Gene Youngblood, Expanded Cinema

Pg. 64

To satisfy the profit motive the commercial entertainer must give the audience what it expects, which is conditional on what it has been getting, which is conditional on what it previously received, ad infinitum. Inherent in the term "genre," which applies to all entertainment, is that it must be probable. The content of westerns, gangster movies, romances, etc., is probable in that it can be identified and comprehended simply by classification.

 

In the cinema, feedback is possible almost exclusively in what I call the synaesthetic mode, which we'll discuss presently. Because it is entirely personal it rests on no identifiable plot and is not probable. The viewer is forced to create along with the film, to interpret for himself what he is experiencing. If the information (either concept or design) reveals some previously unrecognized aspect of the viewer's relation to the circumambient universe—or provides language with which to conceptualize old realities more effectively— the viewer recreates that discovery along with the artist, thus feeding back into the environment the existence of more creative potential, which may in turn be used by the artist for messages of still greater eloquence and perception. If the information is redundant, as it must be in commercial entertainment, nothing is learned and change becomes unlikely. And we have seen that the ability to change is the most urgent need facing twentieth-century man. The notion of experimental art, therefore, is meaningless. All art is experimental or it isn't art. Art is research, whereas entertainment is a game or conflict. We have learned from cybernetics that in research one's work is governed by one's strongest points, whereas in conflicts or games one's work is governed by its weakest moments. We have defined the difference between art and entertainment in scientific terms and have found entertainment to be inherently entropic, opposed to change, and art to be inherently negentropic, a catalyst to change. The artist is always an anarchist, a revolutionary, a creator of new worlds imperceptibly gaining on reality. He can do this because we live in a cosmos in which there's always something more to be seen.
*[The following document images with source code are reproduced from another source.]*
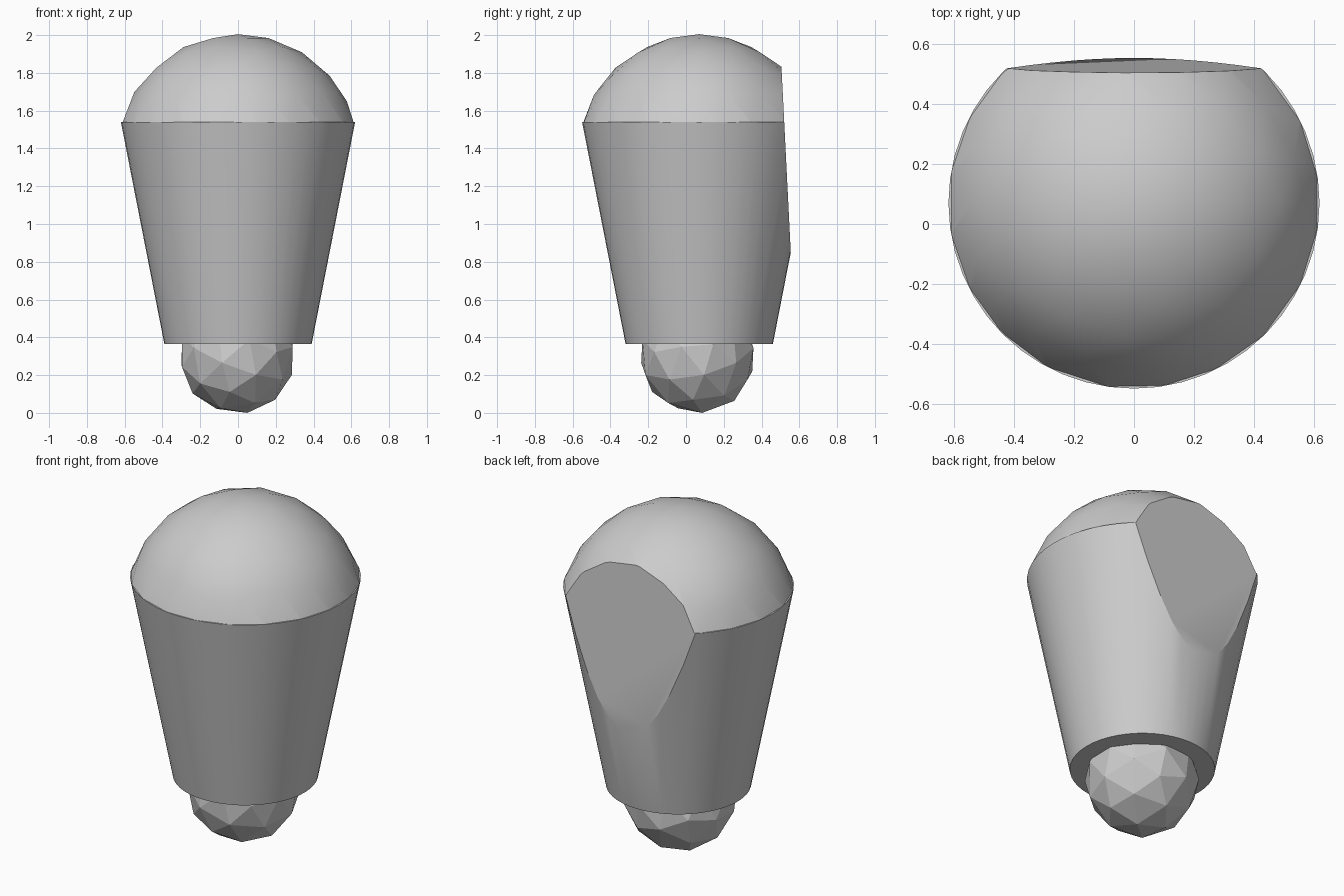
import bpy
import bmesh
from math import radians
from mathutils import Matrix, Vector, Euler

if "Cube" in bpy.data.objects:
    bpy.data.objects.remove(bpy.data.objects["Cube"])

AXIS_Y = 0.07            # the body stands slightly behind the centre
RIM_Z, BASE_Z = 1.54, 0.365
RIM_R, BASE_R = 0.62, 0.39

grey = bpy.data.materials.new("plain_grey")
grey.use_nodes = True
colour = (0.6, 0.6, 0.6, 1)
grey.diffuse_color = colour
grey.node_tree.nodes["Principled BSDF"].inputs["Base Color"].default_value = colour


def slice_off(bm, point, normal):
    """Remove everything on the normal side of a plane and cap the cut."""
    cut = bmesh.ops.bisect_plane(bm, geom=bm.verts[:] + bm.edges[:] + bm.faces[:],
                                 plane_co=point, plane_no=normal,
                                 dist=0.0001, clear_outer=True)
    edges = [e for e in cut["geom_cut"]
             if isinstance(e, bmesh.types.BMEdge) and e.is_boundary]
    bmesh.ops.contextual_create(bm, geom=edges)


def slice_back(bm):
    """Flat panel on the back, leaning slightly forward."""
    lean = Vector((0, 0.995, 0.05)).normalized()
    slice_off(bm, (0, 0.52, RIM_Z), lean)


def finish(name, bm, angle):
    bmesh.ops.recalc_face_normals(bm, faces=bm.faces[:])
    mesh = bpy.data.meshes.new(name)
    bm.to_mesh(mesh)
    bm.free()
    mesh.materials.append(grey)
    obj = bpy.data.objects.new(name, mesh)
    bpy.context.collection.objects.link(obj)
    bpy.ops.object.select_all(action="DESELECT")
    obj.select_set(True)
    bpy.context.view_layer.objects.active = obj
    if angle:
        bpy.ops.object.shade_smooth_by_angle(angle=radians(angle))
    return obj


# Tapered body
bm = bmesh.new()
bmesh.ops.create_cone(bm, cap_ends=True, segments=48, radius1=BASE_R, radius2=RIM_R,
                      depth=RIM_Z - BASE_Z,
                      matrix=Matrix.Translation((0, AXIS_Y, (RIM_Z + BASE_Z) / 2)))
slice_back(bm)
finish("tapered_body", bm, 20)

# Domed top
bm = bmesh.new()
bmesh.ops.create_icosphere(bm, subdivisions=3, radius=0.645,
                           matrix=Matrix.Translation((0, AXIS_Y, 1.36)))
slice_off(bm, (0, 0, RIM_Z), (0, 0, -1))
slice_back(bm)
finish("domed_top", bm, 30)

# Faceted ball under the body
bm = bmesh.new()
tilt = Euler((radians(20), radians(14), radians(25))).to_matrix().to_4x4()
bmesh.ops.create_icosphere(bm, subdivisions=2, radius=0.31,
                           matrix=Matrix.Translation((-0.005, 0.06, 0.305)) @ tilt)
lowest = min(v.co.z for v in bm.verts)
bmesh.ops.translate(bm, verts=bm.verts[:], vec=(0, 0, -lowest))
finish("faceted_ball", bm, 0)
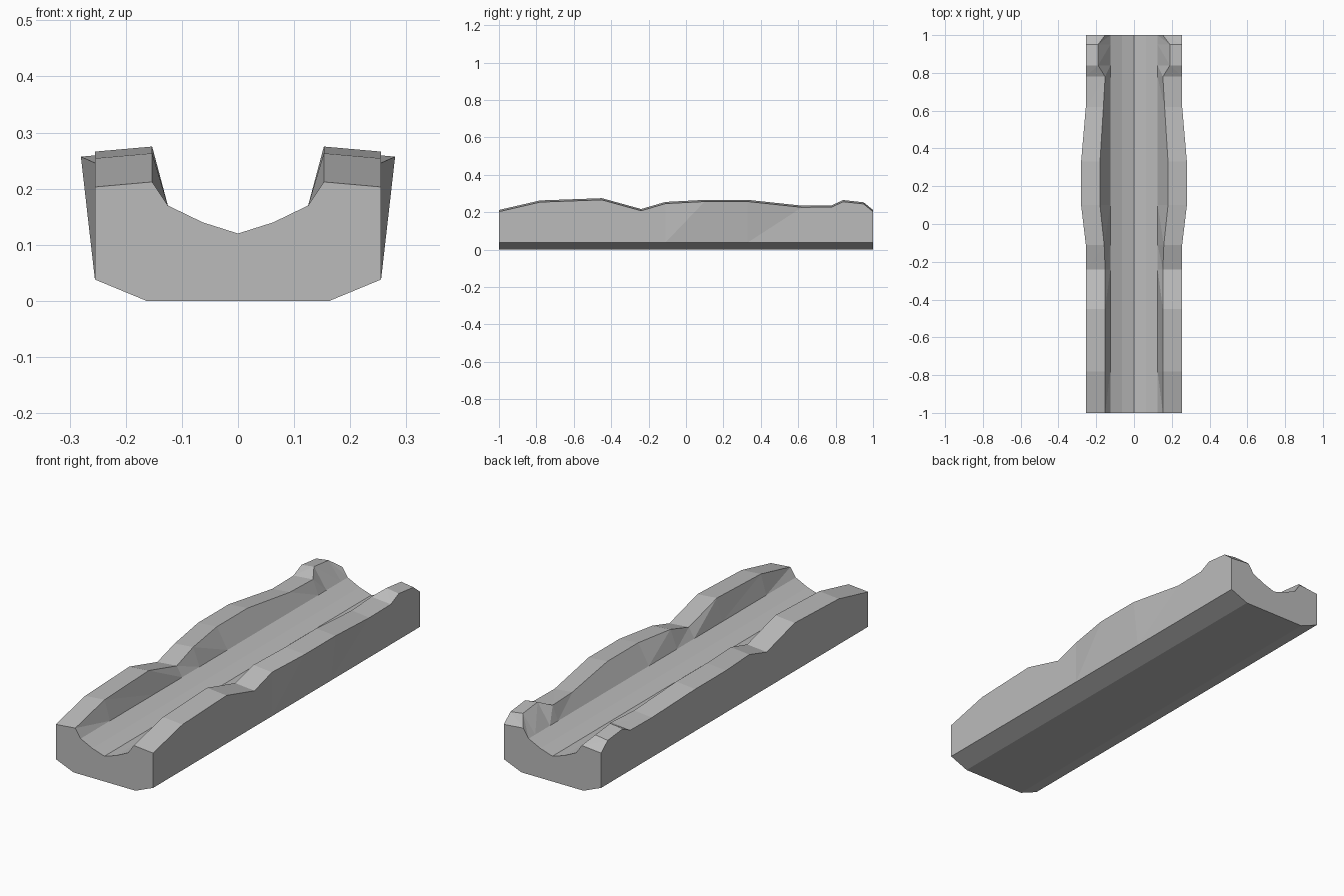
import bpy
import bmesh

cube = bpy.data.objects.get("Cube")
if cube:
    bpy.data.objects.remove(cube, do_unlink=True)

# Plain grey material
grey = bpy.data.materials.new("plain grey")
grey.use_nodes = True
colour = (0.5, 0.5, 0.5, 1)
grey.diffuse_color = colour
grey.node_tree.nodes["Principled BSDF"].inputs["Base Color"].default_value = colour

# Stations along the rail: y, rim inner x, rim outer x, rim inner height
STATIONS = [
    (-1, .153, .255, .212), (-.78, .153, .255, .263), (-.45, .153, .255, .275),
    (-.24, .153, .255, .217), (-.11, .158, .255, .255), (.1, .18, .28, .266),
    (.33, .18, .28, .266), (.62, .162, .255, .235), (.78, .153, .255, .237),
    (.84, .19, .255, .265), (.95, .19, .255, .253), (1, .153, .255, .212),
]
RIM_SLOPE = 0.009


def section(y, inner, outer, top):
    """Half cross-section, from the underside centre round to the trough centre."""
    points = [(0, 0), (.163, 0), (.255, .038), (outer, top - RIM_SLOPE),
              (inner, top), (.125, .17), (.063, .14), (0, .12)]
    return [(x, y, z) for x, z in points]


# Loft half of the channelled body
bm = bmesh.new()
rings = [[bm.verts.new(p) for p in section(*s)] for s in STATIONS]
for a, b in zip(rings, rings[1:]):
    for i in range(len(a) - 1):
        if i in (2, 3, 4):    # twisted walls and rim split into triangles
            bm.faces.new((a[i], b[i], b[i + 1]))
            bm.faces.new((a[i], b[i + 1], a[i + 1]))
        else:
            bm.faces.new((a[i], b[i], b[i + 1], a[i + 1]))
bm.faces.new(rings[0])
bm.faces.new(rings[-1][::-1])

# Mirror to the other half and weld the centre line
copy = bmesh.ops.duplicate(bm, geom=bm.verts[:] + bm.edges[:] + bm.faces[:])["geom"]
for v in copy:
    if isinstance(v, bmesh.types.BMVert):
        v.co.x = -v.co.x
bmesh.ops.remove_doubles(bm, verts=bm.verts[:], dist=0.0001)
bmesh.ops.recalc_face_normals(bm, faces=bm.faces[:])

mesh = bpy.data.meshes.new("channel_body")
bm.to_mesh(mesh)
bm.free()
mesh.materials.append(grey)
body = bpy.data.objects.new("channel_body", mesh)
bpy.context.collection.objects.link(body)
When finally we erase the difference between art and entertainment—as we must to survive— we shall find that our community is no longer a community, and we shall begin to understand radical evolution.